Miniature Marionette Theatre

Event Information

Stuyvesant Institute

Manager / Director:
M. [manager] Seraphin

Price: $.50; .25 children

Event Type:
Variety / Vaudeville

Record Information


Last Updated:
3 July 2012

Performance Date(s) and Time(s)

19 Jun 1865, 8:00 PM
20 Jun 1865, 8:00 PM
21 Jun 1865, 2:30 PM
21 Jun 1865, 8:00 PM
22 Jun 1865, 8:00 PM
23 Jun 1865, 8:00 PM
24 Jun 1865, 2:30 PM
24 Jun 1865, 8:00 PM

Program Details

Performers and/or Works Performed


Announcement: New York Herald, 18 June 1865, 5.

     “Opera, the regular drama, negro minstrelsy, and the ballet are reproduced.”

Advertisement: New York Herald, 19 June 1865, 7.
Advertisement: New-York Times, 19 June 1865, 7.

     “In Grand Fairy Extravaganzas, Musical and Comic Interludes, Grand Ballet, and Brilliant Harlequinades.”

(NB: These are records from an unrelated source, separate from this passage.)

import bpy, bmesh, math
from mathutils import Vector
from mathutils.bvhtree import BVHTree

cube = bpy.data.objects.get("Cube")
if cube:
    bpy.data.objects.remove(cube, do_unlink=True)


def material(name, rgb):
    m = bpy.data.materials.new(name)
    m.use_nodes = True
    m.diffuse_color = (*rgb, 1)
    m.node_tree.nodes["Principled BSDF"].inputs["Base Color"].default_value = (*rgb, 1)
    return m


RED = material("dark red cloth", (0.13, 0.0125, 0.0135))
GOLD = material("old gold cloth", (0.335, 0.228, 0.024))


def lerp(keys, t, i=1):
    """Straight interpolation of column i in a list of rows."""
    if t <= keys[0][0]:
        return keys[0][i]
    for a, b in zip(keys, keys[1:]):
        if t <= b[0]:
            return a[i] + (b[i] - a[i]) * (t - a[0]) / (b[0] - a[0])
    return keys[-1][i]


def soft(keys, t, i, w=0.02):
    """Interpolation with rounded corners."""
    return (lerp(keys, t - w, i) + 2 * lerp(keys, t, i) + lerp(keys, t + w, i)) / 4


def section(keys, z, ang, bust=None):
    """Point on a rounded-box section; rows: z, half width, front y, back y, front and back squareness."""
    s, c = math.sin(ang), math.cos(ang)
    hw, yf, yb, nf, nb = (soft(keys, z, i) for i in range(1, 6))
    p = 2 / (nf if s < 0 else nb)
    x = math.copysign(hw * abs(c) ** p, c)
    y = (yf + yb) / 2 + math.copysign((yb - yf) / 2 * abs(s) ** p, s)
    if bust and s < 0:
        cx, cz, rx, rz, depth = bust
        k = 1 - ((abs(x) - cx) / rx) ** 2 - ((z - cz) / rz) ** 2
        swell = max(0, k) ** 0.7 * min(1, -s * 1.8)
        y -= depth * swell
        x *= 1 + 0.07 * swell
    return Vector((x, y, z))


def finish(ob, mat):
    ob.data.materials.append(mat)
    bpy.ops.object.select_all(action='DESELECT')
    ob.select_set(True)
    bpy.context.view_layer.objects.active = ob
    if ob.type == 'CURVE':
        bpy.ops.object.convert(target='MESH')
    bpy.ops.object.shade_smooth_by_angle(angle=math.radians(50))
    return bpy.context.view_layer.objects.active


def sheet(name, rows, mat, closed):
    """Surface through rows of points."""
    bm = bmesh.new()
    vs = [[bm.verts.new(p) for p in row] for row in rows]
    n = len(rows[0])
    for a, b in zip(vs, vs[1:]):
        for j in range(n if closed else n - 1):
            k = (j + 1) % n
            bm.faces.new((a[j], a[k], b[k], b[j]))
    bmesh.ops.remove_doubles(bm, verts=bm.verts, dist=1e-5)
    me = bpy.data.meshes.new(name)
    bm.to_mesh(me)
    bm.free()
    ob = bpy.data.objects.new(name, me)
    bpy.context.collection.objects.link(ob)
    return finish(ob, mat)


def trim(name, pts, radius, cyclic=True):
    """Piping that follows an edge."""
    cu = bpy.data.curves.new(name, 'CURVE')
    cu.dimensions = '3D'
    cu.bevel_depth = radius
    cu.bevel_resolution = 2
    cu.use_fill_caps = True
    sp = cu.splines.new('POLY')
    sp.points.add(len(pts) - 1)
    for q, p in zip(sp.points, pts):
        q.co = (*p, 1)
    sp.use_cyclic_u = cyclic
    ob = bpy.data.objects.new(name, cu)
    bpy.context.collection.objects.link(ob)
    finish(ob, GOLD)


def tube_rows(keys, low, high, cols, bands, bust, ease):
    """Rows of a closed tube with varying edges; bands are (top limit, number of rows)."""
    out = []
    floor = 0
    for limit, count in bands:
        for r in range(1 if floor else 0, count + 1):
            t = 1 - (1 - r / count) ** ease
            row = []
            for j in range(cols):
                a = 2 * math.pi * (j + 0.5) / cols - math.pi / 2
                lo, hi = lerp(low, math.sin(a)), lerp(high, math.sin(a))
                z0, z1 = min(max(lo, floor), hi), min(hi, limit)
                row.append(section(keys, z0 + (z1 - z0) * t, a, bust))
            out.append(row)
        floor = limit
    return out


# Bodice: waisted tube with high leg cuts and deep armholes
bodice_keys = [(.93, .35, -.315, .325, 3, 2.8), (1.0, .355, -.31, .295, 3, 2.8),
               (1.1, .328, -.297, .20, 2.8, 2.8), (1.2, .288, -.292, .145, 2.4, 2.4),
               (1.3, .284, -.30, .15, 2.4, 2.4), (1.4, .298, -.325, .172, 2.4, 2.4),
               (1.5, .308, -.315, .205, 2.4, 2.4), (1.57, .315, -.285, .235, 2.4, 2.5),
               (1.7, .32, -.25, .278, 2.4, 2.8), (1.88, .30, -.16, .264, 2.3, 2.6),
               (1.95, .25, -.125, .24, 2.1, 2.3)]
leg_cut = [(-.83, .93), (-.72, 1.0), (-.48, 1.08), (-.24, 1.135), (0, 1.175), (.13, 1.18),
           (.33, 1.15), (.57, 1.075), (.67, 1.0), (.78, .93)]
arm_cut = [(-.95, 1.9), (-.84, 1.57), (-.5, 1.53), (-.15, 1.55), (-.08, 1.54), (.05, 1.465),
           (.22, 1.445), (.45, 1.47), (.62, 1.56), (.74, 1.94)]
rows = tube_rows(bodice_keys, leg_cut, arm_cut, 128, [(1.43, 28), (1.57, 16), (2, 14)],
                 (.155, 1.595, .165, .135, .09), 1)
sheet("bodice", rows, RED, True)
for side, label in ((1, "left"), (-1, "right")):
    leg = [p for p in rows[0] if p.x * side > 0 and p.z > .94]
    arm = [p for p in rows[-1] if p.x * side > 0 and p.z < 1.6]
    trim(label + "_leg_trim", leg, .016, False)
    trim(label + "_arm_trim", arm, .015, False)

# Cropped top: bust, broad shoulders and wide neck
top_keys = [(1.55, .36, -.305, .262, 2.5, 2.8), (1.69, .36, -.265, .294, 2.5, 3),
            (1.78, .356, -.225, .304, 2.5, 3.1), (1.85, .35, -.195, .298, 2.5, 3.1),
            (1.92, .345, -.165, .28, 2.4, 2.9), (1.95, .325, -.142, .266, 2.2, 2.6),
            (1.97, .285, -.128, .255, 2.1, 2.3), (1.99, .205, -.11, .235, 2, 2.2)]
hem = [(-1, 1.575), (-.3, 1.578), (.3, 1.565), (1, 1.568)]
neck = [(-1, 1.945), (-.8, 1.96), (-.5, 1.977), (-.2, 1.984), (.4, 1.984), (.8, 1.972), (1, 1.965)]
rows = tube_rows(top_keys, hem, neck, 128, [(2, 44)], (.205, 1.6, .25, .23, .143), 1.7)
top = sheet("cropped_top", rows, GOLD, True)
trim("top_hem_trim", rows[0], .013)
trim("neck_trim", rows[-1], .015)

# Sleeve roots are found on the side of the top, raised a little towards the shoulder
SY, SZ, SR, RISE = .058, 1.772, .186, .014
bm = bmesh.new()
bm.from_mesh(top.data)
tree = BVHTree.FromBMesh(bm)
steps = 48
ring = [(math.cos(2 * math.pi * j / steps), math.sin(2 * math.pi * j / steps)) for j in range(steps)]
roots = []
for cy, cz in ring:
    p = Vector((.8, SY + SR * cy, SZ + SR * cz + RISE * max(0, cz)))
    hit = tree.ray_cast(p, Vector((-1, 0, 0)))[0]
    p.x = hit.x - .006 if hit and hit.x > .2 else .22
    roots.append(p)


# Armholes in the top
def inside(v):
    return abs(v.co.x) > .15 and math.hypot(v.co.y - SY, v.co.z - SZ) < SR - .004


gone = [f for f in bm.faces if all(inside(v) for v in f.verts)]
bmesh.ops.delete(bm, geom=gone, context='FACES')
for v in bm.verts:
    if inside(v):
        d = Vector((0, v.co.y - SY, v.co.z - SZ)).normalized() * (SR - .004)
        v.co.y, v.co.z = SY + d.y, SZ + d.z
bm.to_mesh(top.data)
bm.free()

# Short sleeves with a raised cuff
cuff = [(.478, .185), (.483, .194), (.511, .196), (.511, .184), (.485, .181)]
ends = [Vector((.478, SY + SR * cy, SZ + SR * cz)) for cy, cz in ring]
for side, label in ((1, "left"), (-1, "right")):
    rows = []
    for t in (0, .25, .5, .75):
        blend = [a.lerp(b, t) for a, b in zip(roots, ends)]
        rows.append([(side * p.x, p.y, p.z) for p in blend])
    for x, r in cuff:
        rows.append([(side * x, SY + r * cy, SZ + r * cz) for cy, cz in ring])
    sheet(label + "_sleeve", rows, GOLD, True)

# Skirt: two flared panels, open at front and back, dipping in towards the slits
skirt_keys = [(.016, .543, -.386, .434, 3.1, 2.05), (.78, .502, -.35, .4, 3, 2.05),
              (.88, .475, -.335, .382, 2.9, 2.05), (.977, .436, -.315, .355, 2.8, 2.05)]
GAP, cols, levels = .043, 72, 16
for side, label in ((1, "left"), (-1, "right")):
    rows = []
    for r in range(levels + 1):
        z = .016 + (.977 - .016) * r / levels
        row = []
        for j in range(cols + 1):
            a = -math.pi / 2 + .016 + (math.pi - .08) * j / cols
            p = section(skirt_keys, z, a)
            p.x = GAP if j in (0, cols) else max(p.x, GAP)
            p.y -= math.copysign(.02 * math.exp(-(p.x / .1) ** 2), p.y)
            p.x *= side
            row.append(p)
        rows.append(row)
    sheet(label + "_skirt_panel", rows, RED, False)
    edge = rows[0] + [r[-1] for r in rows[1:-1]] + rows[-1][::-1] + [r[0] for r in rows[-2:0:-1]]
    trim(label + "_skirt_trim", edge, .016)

Review: New York Herald, 20 June 1865.

      “Last night the Marionette theatre, which for many years has been an institution  in Paris, Milan, Naples and other cities of Europe, originally established by M. Seraphin, was inaugurated for the first time in this country at the Stuyvesant Institute.  It is a most amusing performance, in which puppets are made to represent living actors, vocalists and ballet dancers, and is a most appropriate entertainment for young people. At the first performance the intricate machinery could not be expected to work to perfection, nevertheless the representation last evening was, in many respects, excellent. The ballet was especially good, and the antics of the miniature harlequins were almost as perfect as nature. The dialogue and vocalism are, of course, executed by living artists behind the scenes; but are so well done in conjunction with the actions of the puppets, as to produce a very agreeable deception. This novelty is certain to prove a success.”

Review: New-York Times, 20 June 1865, 4.

     No mention of music.  “Stuyvesant Hall has been fitted up with a nice little stage, and the grandson of somebody who invented Marionettes has brought over a company of dolls to play upon it. The arrangements last evening were somewhat incomplete, and the stage-manager had occasionally to put his hand upon the stage to remove the properties—which created a rather overwhelming effect. The little figures were managed well so far as their arms were concerned, but they hopped off the stage like diminutive Kangaroos, and staggered in serious moments like helpless inebriates. The exhibition seems to have opened too soon, and at present is not entitled to much consideration. When everything is in proper order we expect that the Marionettes will be as popular here as in Europe.”

Announcement: New York Clipper, 24 June 1865, 86.
Advertisement: New-York Times, 24 June 1865, 7.